February 18th, 2006
The Allan Guttmacher Institute and Latino Issues Forum have released a report claiming Latinas are not being researched or informed about sexual health issues, according to The Daily Colonial.
Analysis of published sexual and reproductive health papers indicated only 18% included Latina women, compared to 35% inclusion of black women and 41% white women. Reasons for exclusion include a lack of funding for research, translation and language barriers, difficulties accessing healthcare, and certain sexual health topics being taboo within Latina communities.
Globally research has a poor record with what are often called ‘hard-to-reach’ groups. Those who don’t speak the main language that studies are completed in, who find healthcare settings difficult to access, and those who represent minority ethnic or economic groups are less likely to be approached for or featured in research. Sexual and reproductive health research is no exception.
A lack of investment in translation services, mistrust of researchers, and researchers tending to privilege those who are similar to them also exclude many participants. Accessing different groups of participants can increase the time and costs of a study, and sadly many researchers in the past and currently see this as added ‘nuisance’ as justification to exclude the ‘hard-to-reach’.
In all likelihood the hard-to-reach aren’t that hard to reach at all, most communities are easy to identify. The problem is they may be hard-to-involve – and that’s more often due to projects not investing in such groups or seeing their value as participants.
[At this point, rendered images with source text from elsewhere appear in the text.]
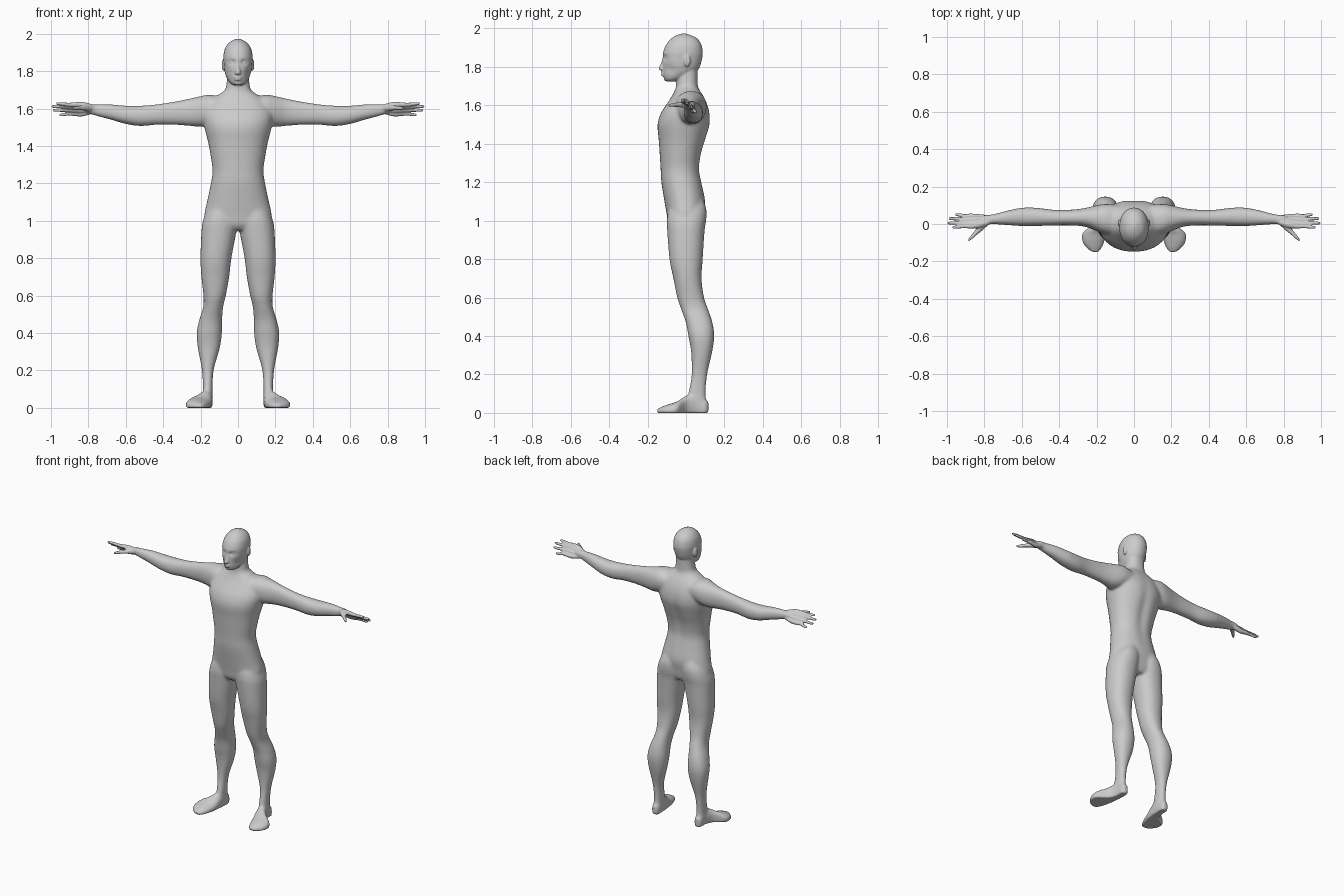
import bpy, bmesh, math
from mathutils import Vector, Matrix

bm = bmesh.new()


def spline(rows, steps=5):
    """Catmull-Rom interpolation of section rows."""
    out = []
    for i in range(len(rows) - 1):
        a, b, c, d = (rows[max(0, min(len(rows) - 1, i + k))] for k in (-1, 0, 1, 2))
        for s in range(steps):
            t = s / steps
            out.append([q + 0.5 * t * (r - p + t * (2 * p - 5 * q + 4 * r - w + t * (3 * (q - r) + w - p)))
                        for p, q, r, w in zip(a, b, c, d)])
    return out + [list(rows[-1])]


def loft(axis, rows, mirror=False, n=40, power=2.2):
    """Closed tube along an axis; rows are (position, min u, max u, min v, max v)."""
    verts = []
    for side in ((1, -1) if mirror else (1,)):
        rings = []
        for p, u0, u1, v0, v1 in spline(rows):
            ring = []
            for k in range(n):
                c, s = math.cos(math.tau * k / n), math.sin(math.tau * k / n)
                u = (u0 + u1) / 2 + (u1 - u0) / 2 * math.copysign(abs(c) ** (2 / power), c)
                v = (v0 + v1) / 2 + (v1 - v0) / 2 * math.copysign(abs(s) ** (2 / power), s)
                x, y, z = {'x': (p, u, v), 'y': (u, p, v), 'z': (u, v, p)}[axis]
                ring.append(bm.verts.new((x * side, y, z)))
            rings.append(ring)
            verts += ring
        for r0, r1 in zip(rings, rings[1:]):
            for k in range(n):
                j = (k + 1) % n
                bm.faces.new((r0[k], r0[j], r1[j], r1[k]))
        bm.faces.new(rings[0])
        bm.faces.new(rings[-1])
    return verts


def centred(rows):
    return [(z, -w, w, y0, y1) for z, w, y0, y1 in rows]


def rod(rows):
    return [(x, y - ry, y + ry, z - rz, z + rz) for x, y, z, ry, rz in rows]


def blob(centre, radii, mirror=False):
    for side in ((1, -1) if mirror else (1,)):
        m = Matrix.Translation((centre[0] * side, centre[1], centre[2])) @ Matrix.Diagonal((*radii, 1))
        bmesh.ops.create_uvsphere(bm, u_segments=20, v_segments=12, radius=1, matrix=m)


def push(verts, centre, radii, offset):
    """Soft dent, on both sides of x = 0."""
    for v in verts:
        p = Vector((abs(v.co.x), v.co.y, v.co.z))
        d = sum(((p[i] - centre[i]) / radii[i]) ** 2 for i in range(3))
        v.co += Vector(offset) * math.exp(-d)


# torso and neck
torso = loft('z', centred([
    (.95, .10, -.07, .07), (.98, .165, -.092, .085), (1.03, .18, -.1, .092), (1.1, .166, -.112, .1),
    (1.2, .145, -.128, .082), (1.27, .136, -.132, .072), (1.35, .147, -.137, .083), (1.42, .16, -.142, .104),
    (1.5, .18, -.148, .126), (1.56, .188, -.13, .124), (1.61, .172, -.098, .11), (1.65, .14, -.072, .09),
    (1.68, .095, -.057, .07), (1.70, .07, -.052, .062), (1.74, .06, -.049, .06), (1.80, .055, -.04, .06)]), n=64)
push(torso, (0, .11, 1.38), (.03, .1, .17), (0, -.012, 0))

# arms
loft('x', [
    (.08, -.06, .1, 1.54, 1.66), (.15, -.055, .107, 1.513, 1.674), (.20, -.038, .1, 1.502, 1.666),
    (.26, -.015, .086, 1.507, 1.653), (.33, -.008, .077, 1.512, 1.639), (.43, -.008, .076, 1.513, 1.623),
    (.52, -.011, .087, 1.506, 1.615), (.60, -.011, .087, 1.517, 1.615), (.68, -.006, .071, 1.54, 1.622),
    (.75, -.001, .053, 1.558, 1.623), (.80, -.001, .046, 1.575, 1.618), (.82, .005, .04, 1.585, 1.61)], mirror=True)

# fingers, each running through the palm to its tip: knuckle y, z and tip x, y, z
for ky, kz, tx, ty, tz in ((-.012, 1.621, .972, -.018, 1.626), (.008, 1.608, .997, .005, 1.611),
                           (.027, 1.591, .991, .029, 1.591), (.043, 1.572, .957, .05, 1.566)):
    mx = (.89 + tx) / 2
    loft('x', rod([
        (.77, .022 + (ky - .016) * .4, 1.598 + (kz - 1.598) * .4, .013, .013), (.83, ky * .8 + .004, kz, .015, .014),
        (.88, ky, kz, .0125, .012), (.905, ky, kz, .0098, .0098),
        (mx, (ky + ty) / 2, (kz + tz) / 2, .0095, .0095), (tx - .008, ty, tz, .008, .008), (tx, ty, tz, .004, .004)]),
        mirror=True, n=16)

# thumbs
loft('x', rod([(.78, .012, 1.6, .018, .017), (.815, -.015, 1.603, .023, .015), (.84, -.04, 1.603, .018, .012),
               (.865, -.066, 1.602, .014, .0105), (.885, -.086, 1.6, .008, .007)]), mirror=True, n=16)

# legs
loft('z', [
    (1.12, .03, .12, -.06, .085), (1.06, .004, .165, -.09, .106), (1.0, .002, .187, -.1, .105),
    (.95, .007, .195, -.098, .097), (.8, .035, .201, -.086, .087), (.7, .047, .196, -.066, .081),
    (.6, .065, .185, -.046, .094), (.54, .079, .186, -.026, .115), (.47, .085, .207, -.001, .138),
    (.4, .086, .221, .012, .147), (.32, .097, .215, .026, .137), (.2, .130, .193, .029, .111),
    (.1, .136, .188, .011, .103), (.05, .135, .19, 0, .108), (.005, .14, .185, 0, .1)], mirror=True)

# feet
loft('y', [
    (.116, .15, .172, .01, .055), (.1, .138, .187, -.02, .075), (.05, .135, .192, -.02, .1),
    (0, .138, .215, -.02, .09), (-.045, .145, .272, -.02, .06), (-.09, .158, .276, -.02, .045),
    (-.125, .172, .255, -.015, .032), (-.149, .19, .225, 0, .02)], mirror=True)

# head with eye sockets
head = loft('z', centred([
    (1.725, .025, -.1, -.05), (1.735, .04, -.112, -.02), (1.755, .055, -.118, .03), (1.78, .066, -.12, .06),
    (1.81, .073, -.121, .075), (1.85, .077, -.122, .085), (1.88, .078, -.118, .087), (1.92, .07, -.1, .078),
    (1.95, .05, -.073, .055), (1.966, .025, -.045, .02), (1.973, .008, -.02, 0)]), n=80, power=2.1)
push(head, (.032, -.115, 1.847), (.018, .04, .012), (0, .014, 0))
push(head, (.055, -.08, 1.785), (.022, .04, .025), (-.004, .005, 0))

# face details
blob((.031, -.094, 1.847), (.015, .014, .012), mirror=True)      # eyes
loft('z', centred([(1.85, .007, -.121, -.1), (1.825, .009, -.128, -.1), (1.8, .014, -.139, -.1),
                   (1.788, .017, -.141, -.1), (1.779, .012, -.13, -.1)]), n=20)  # nose
blob((0, -.117, 1.7675), (.024, .013, .0055))                    # upper lip
blob((0, -.116, 1.755), (.02, .013, .0055))                      # lower lip
blob((0, -.099, 1.738), (.024, .016, .014))                      # chin
blob((.079, .006, 1.832), (.008, .018, .032), mirror=True)       # ears

# flat soles, then one closed mesh
for v in bm.verts:
    v.co.z = max(v.co.z, 0)
bmesh.ops.recalc_face_normals(bm, faces=bm.faces)
mesh = bpy.data.meshes.new("body")
bm.to_mesh(mesh)
bm.free()
body = bpy.data.objects.new("body", mesh)
bpy.context.collection.objects.link(body)
bpy.context.view_layer.objects.active = body
body.select_set(True)

# fuse the parts into one skin
remesh = body.modifiers.new("fuse", 'REMESH')
remesh.mode = 'VOXEL'
remesh.voxel_size = .005
bpy.ops.object.modifier_apply(modifier=remesh.name)

# blend the joints strongly, the face, hands and feet only lightly
group = body.vertex_groups.new(name="blend")
group.add([v.index for v in body.data.vertices
           if .06 < v.co.z < 1.72 and abs(v.co.x) < .78], 1, 'REPLACE')
for name, count, limit in (("blend_joints", 40, "blend"), ("soften", 3, "")):
    smooth = body.modifiers.new(name, 'SMOOTH')
    smooth.factor = .5
    smooth.iterations = count
    smooth.vertex_group = limit
    bpy.ops.object.modifier_apply(modifier=smooth.name)
bpy.ops.object.shade_smooth()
Within commercial research funded by pharmaceutical companies there’s little willingness to study any group that won’t have access to healthcare since they won’t represent a market for future drug consumption. And imperialist attitudes that underpin many research methods can also lead to those in minority social or ethnic communities being deliberately excluded. There’s sadly a view from some researchers that participants who can’t speak the language research is conducted in have nothing to say, or that the effort required to include them is just ‘political correctness’ and therefore too difficult or pointless to achieve.
The exclusion of Latina women in sexual health research is vital to make public. However we need to be aware that in all communities where sex research takes place there are many more groups of people consistently being excluded.
This skews sex research in favour of a particular group of participants who are unrepresentative of wider populations. Where communities are excluded from research, they will also be denied sexual and reproductive health services – since research doesn’t mention them and healthcare continues to fail to cater for their needs.Tweet